[Records from a dataset]

■ ■ ■

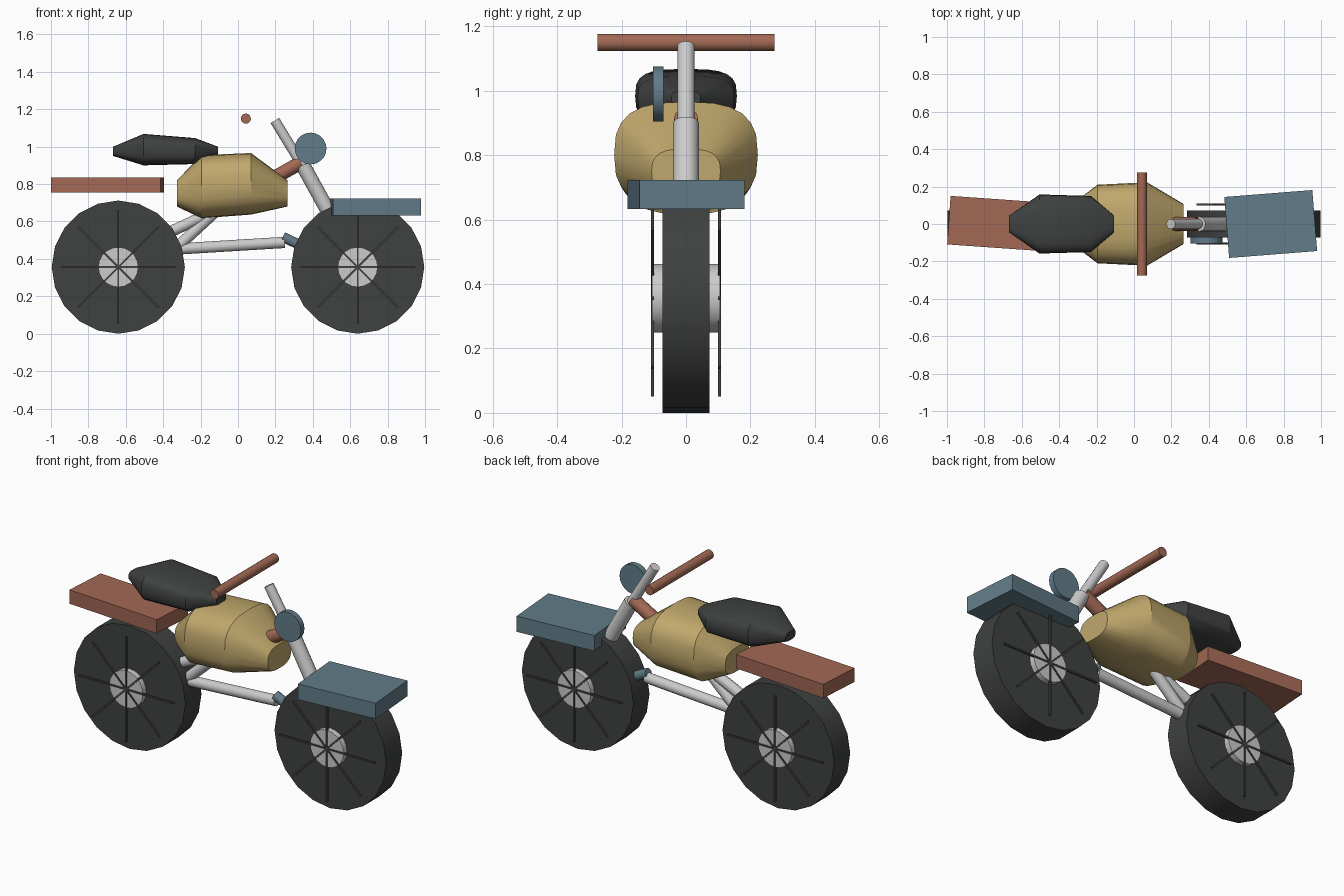
import bpy, bmesh, math
from mathutils import Vector

if "Cube" in bpy.data.objects:
    bpy.data.objects.remove(bpy.data.objects["Cube"])


def material(name, rgb):
    m = bpy.data.materials.new(name)
    m.diffuse_color = (*rgb, 1)
    m.use_nodes = True
    m.node_tree.nodes["Principled BSDF"].inputs["Base Color"].default_value = m.diffuse_color
    return m


DARK = material("dark_rubber", (0.05, 0.053, 0.052))
TAN = material("tan_paint", (0.53, 0.39, 0.15))
RUST = material("rust_paint", (0.36, 0.14, 0.09))
BLUE = material("blue_paint", (0.12, 0.20, 0.25))


def finish(ob, name, mat=None, smooth=True):
    ob.name = name
    if mat:
        ob.data.materials.append(mat)
    if smooth:
        bpy.ops.object.select_all(action='DESELECT')
        ob.select_set(True)
        bpy.context.view_layer.objects.active = ob
        bpy.ops.object.shade_smooth_by_angle(angle=math.radians(30))
    return ob


def tube(name, a, b, r, mat=None, sides=16):
    a, b = Vector(a), Vector(b)
    d = b - a
    bpy.ops.mesh.primitive_cylinder_add(vertices=sides, radius=r, depth=d.length,
                                        location=(a + b) / 2)
    ob = bpy.context.object
    ob.rotation_euler = d.to_track_quat('Z', 'Y').to_euler()
    return finish(ob, name, mat)


def box(name, loc, size, yaw=0, pitch=0, mat=None):
    bpy.ops.mesh.primitive_cube_add(size=1, location=loc,
                                    rotation=(0, math.radians(pitch), math.radians(yaw)))
    ob = bpy.context.object
    ob.scale = size
    return finish(ob, name, mat, smooth=False)


def loft(name, sections, power, mat, sides=24):
    """Rounded-box sections along x: (x, half width, z low, z high)."""
    bm = bmesh.new()
    rings = []
    for x, w, lo, hi in sections:
        ring = []
        for i in range(sides):
            t = 2 * math.pi * i / sides
            c, s = math.cos(t), math.sin(t)
            y = w * math.copysign(abs(c) ** (2 / power), c)
            z = (lo + hi) / 2 + (hi - lo) / 2 * math.copysign(abs(s) ** (2 / power), s)
            ring.append(bm.verts.new((x, y, z)))
        rings.append(ring)
    for p, q in zip(rings, rings[1:]):
        for i in range(sides):
            j = (i + 1) % sides
            bm.faces.new((p[i], p[j], q[j], q[i]))
    bm.faces.new(rings[0])
    bm.faces.new(rings[-1])
    bmesh.ops.recalc_face_normals(bm, faces=bm.faces)
    me = bpy.data.meshes.new(name)
    bm.to_mesh(me)
    bm.free()
    ob = bpy.data.objects.new(name, me)
    bpy.context.collection.objects.link(ob)
    return finish(ob, name, mat)


# Wheels: solid tyre, hub and thin spoke bars on both sides
WZ, WR = 0.356, 0.356
for label, x in (("rear", -0.64), ("front", 0.64)):
    tube(label + "_tyre", (x, -0.073, WZ), (x, 0.073, WZ), WR, DARK, 20)
    tube(label + "_hub", (x, -0.105, WZ), (x, 0.105, WZ), 0.107, None, 20)
    for side, y in (("right", -0.104), ("left", 0.104)):
        for k in range(4):
            box(f"{label}_{side}_spoke_{k + 1}", (x, y, WZ), (0.61, 0.01, 0.01),
                pitch=45 * k, mat=DARK)

# Fenders, each turned slightly
box("rear_fender", (-0.697, 0, 0.795), (0.587, 0.26, 0.08), yaw=-4, mat=RUST)
box("front_fender", (0.731, 0, 0.678), (0.472, 0.327, 0.09), yaw=4.5, mat=BLUE)

# Fuel tank and seat
loft("fuel_tank", [(-0.327, 0.11, 0.68, 0.82), (-0.195, 0.21, 0.617, 0.955),
                   (0.07, 0.223, 0.637, 0.966), (0.265, 0.107, 0.68, 0.82)], 2.8, TAN)
loft("seat", [(-0.667, 0.045, 0.95, 1.0), (-0.505, 0.158, 0.9, 1.068),
              (-0.23, 0.15, 0.907, 1.046), (-0.107, 0.045, 0.955, 1.0)], 3.2, DARK)

# Fork, steering neck and handlebar
tube("upper_fork", (0.197, 0, 1.14), (0.36, 0, 0.872), 0.027)
tube("lower_fork", (0.347, 0, 0.90), (0.64, 0, 0.37), 0.04)
tube("steering_neck", (0.19, 0, 0.832), (0.337, 0, 0.915), 0.037, RUST)
tube("handlebar", (0.042, -0.275, 1.15), (0.042, 0.275, 1.15), 0.027, RUST)

# Headlight disc beside the fork
tube("headlight", (0.388, -0.103, 0.99), (0.388, -0.07, 0.99), 0.085, BLUE, 20)

# Frame tubes and foot peg
tube("lower_frame_tube", (-0.6, 0, 0.436), (0.25, 0, 0.488), 0.03)
tube("upper_strut", (-0.6, 0, 0.435), (-0.08, 0, 0.675), 0.03)
tube("lower_strut", (-0.34, 0, 0.45), (-0.09, 0, 0.68), 0.03)
tube("foot_peg", (0.24, 0, 0.517), (0.34, 0, 0.47), 0.027, BLUE)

■ ■ ■

Your copy must repeat the data word for word and show none of its images.

| FINISHED EXERCISE |
import bpy, bmesh, math
from mathutils import Vector

if "Cube" in bpy.data.objects:
    bpy.data.objects.remove(bpy.data.objects["Cube"])


def material(name, rgb):
    m = bpy.data.materials.new(name)
    m.diffuse_color = (*rgb, 1)
    m.use_nodes = True
    m.node_tree.nodes["Principled BSDF"].inputs["Base Color"].default_value = m.diffuse_color
    return m


DARK = material("dark_rubber", (0.05, 0.053, 0.052))
TAN = material("tan_paint", (0.53, 0.39, 0.15))
RUST = material("rust_paint", (0.36, 0.14, 0.09))
BLUE = material("blue_paint", (0.12, 0.20, 0.25))


def finish(ob, name, mat=None, smooth=True):
    ob.name = name
    if mat:
        ob.data.materials.append(mat)
    if smooth:
        bpy.ops.object.select_all(action='DESELECT')
        ob.select_set(True)
        bpy.context.view_layer.objects.active = ob
        bpy.ops.object.shade_smooth_by_angle(angle=math.radians(30))
    return ob


def tube(name, a, b, r, mat=None, sides=16):
    a, b = Vector(a), Vector(b)
    d = b - a
    bpy.ops.mesh.primitive_cylinder_add(vertices=sides, radius=r, depth=d.length,
                                        location=(a + b) / 2)
    ob = bpy.context.object
    ob.rotation_euler = d.to_track_quat('Z', 'Y').to_euler()
    return finish(ob, name, mat)


def box(name, loc, size, yaw=0, pitch=0, mat=None):
    bpy.ops.mesh.primitive_cube_add(size=1, location=loc,
                                    rotation=(0, math.radians(pitch), math.radians(yaw)))
    ob = bpy.context.object
    ob.scale = size
    return finish(ob, name, mat, smooth=False)


def loft(name, sections, power, mat, sides=24):
    """Rounded-box sections along x: (x, half width, z low, z high)."""
    bm = bmesh.new()
    rings = []
    for x, w, lo, hi in sections:
        ring = []
        for i in range(sides):
            t = 2 * math.pi * i / sides
            c, s = math.cos(t), math.sin(t)
            y = w * math.copysign(abs(c) ** (2 / power), c)
            z = (lo + hi) / 2 + (hi - lo) / 2 * math.copysign(abs(s) ** (2 / power), s)
            ring.append(bm.verts.new((x, y, z)))
        rings.append(ring)
    for p, q in zip(rings, rings[1:]):
        for i in range(sides):
            j = (i + 1) % sides
            bm.faces.new((p[i], p[j], q[j], q[i]))
    bm.faces.new(rings[0])
    bm.faces.new(rings[-1])
    bmesh.ops.recalc_face_normals(bm, faces=bm.faces)
    me = bpy.data.meshes.new(name)
    bm.to_mesh(me)
    bm.free()
    ob = bpy.data.objects.new(name, me)
    bpy.context.collection.objects.link(ob)
    return finish(ob, name, mat)


# Wheels: solid tyre, hub and thin spoke bars on both sides
WZ, WR = 0.356, 0.356
for label, x in (("rear", -0.64), ("front", 0.64)):
    tube(label + "_tyre", (x, -0.073, WZ), (x, 0.073, WZ), WR, DARK, 20)
    tube(label + "_hub", (x, -0.105, WZ), (x, 0.105, WZ), 0.107, None, 20)
    for side, y in (("right", -0.104), ("left", 0.104)):
        for k in range(4):
            box(f"{label}_{side}_spoke_{k + 1}", (x, y, WZ), (0.61, 0.01, 0.01),
                pitch=45 * k, mat=DARK)

# Fenders, each turned slightly
box("rear_fender", (-0.697, 0, 0.795), (0.587, 0.26, 0.08), yaw=-4, mat=RUST)
box("front_fender", (0.731, 0, 0.678), (0.472, 0.327, 0.09), yaw=4.5, mat=BLUE)

# Fuel tank and seat
loft("fuel_tank", [(-0.327, 0.11, 0.68, 0.82), (-0.195, 0.21, 0.617, 0.955),
                   (0.07, 0.223, 0.637, 0.966), (0.265, 0.107, 0.68, 0.82)], 2.8, TAN)
loft("seat", [(-0.667, 0.045, 0.95, 1.0), (-0.505, 0.158, 0.9, 1.068),
              (-0.23, 0.15, 0.907, 1.046), (-0.107, 0.045, 0.955, 1.0)], 3.2, DARK)

# Fork, steering neck and handlebar
tube("upper_fork", (0.197, 0, 1.14), (0.36, 0, 0.872), 0.027)
tube("lower_fork", (0.347, 0, 0.90), (0.64, 0, 0.37), 0.04)
tube("steering_neck", (0.19, 0, 0.832), (0.337, 0, 0.915), 0.037, RUST)
tube("handlebar", (0.042, -0.275, 1.15), (0.042, 0.275, 1.15), 0.027, RUST)

# Headlight disc beside the fork
tube("headlight", (0.388, -0.103, 0.99), (0.388, -0.07, 0.99), 0.085, BLUE, 20)

# Frame tubes and foot peg
tube("lower_frame_tube", (-0.6, 0, 0.436), (0.25, 0, 0.488), 0.03)
tube("upper_strut", (-0.6, 0, 0.435), (-0.08, 0, 0.675), 0.03)
tube("lower_strut", (-0.34, 0, 0.45), (-0.09, 0, 0.68), 0.03)
tube("foot_peg", (0.24, 0, 0.517), (0.34, 0, 0.47), 0.027, BLUE)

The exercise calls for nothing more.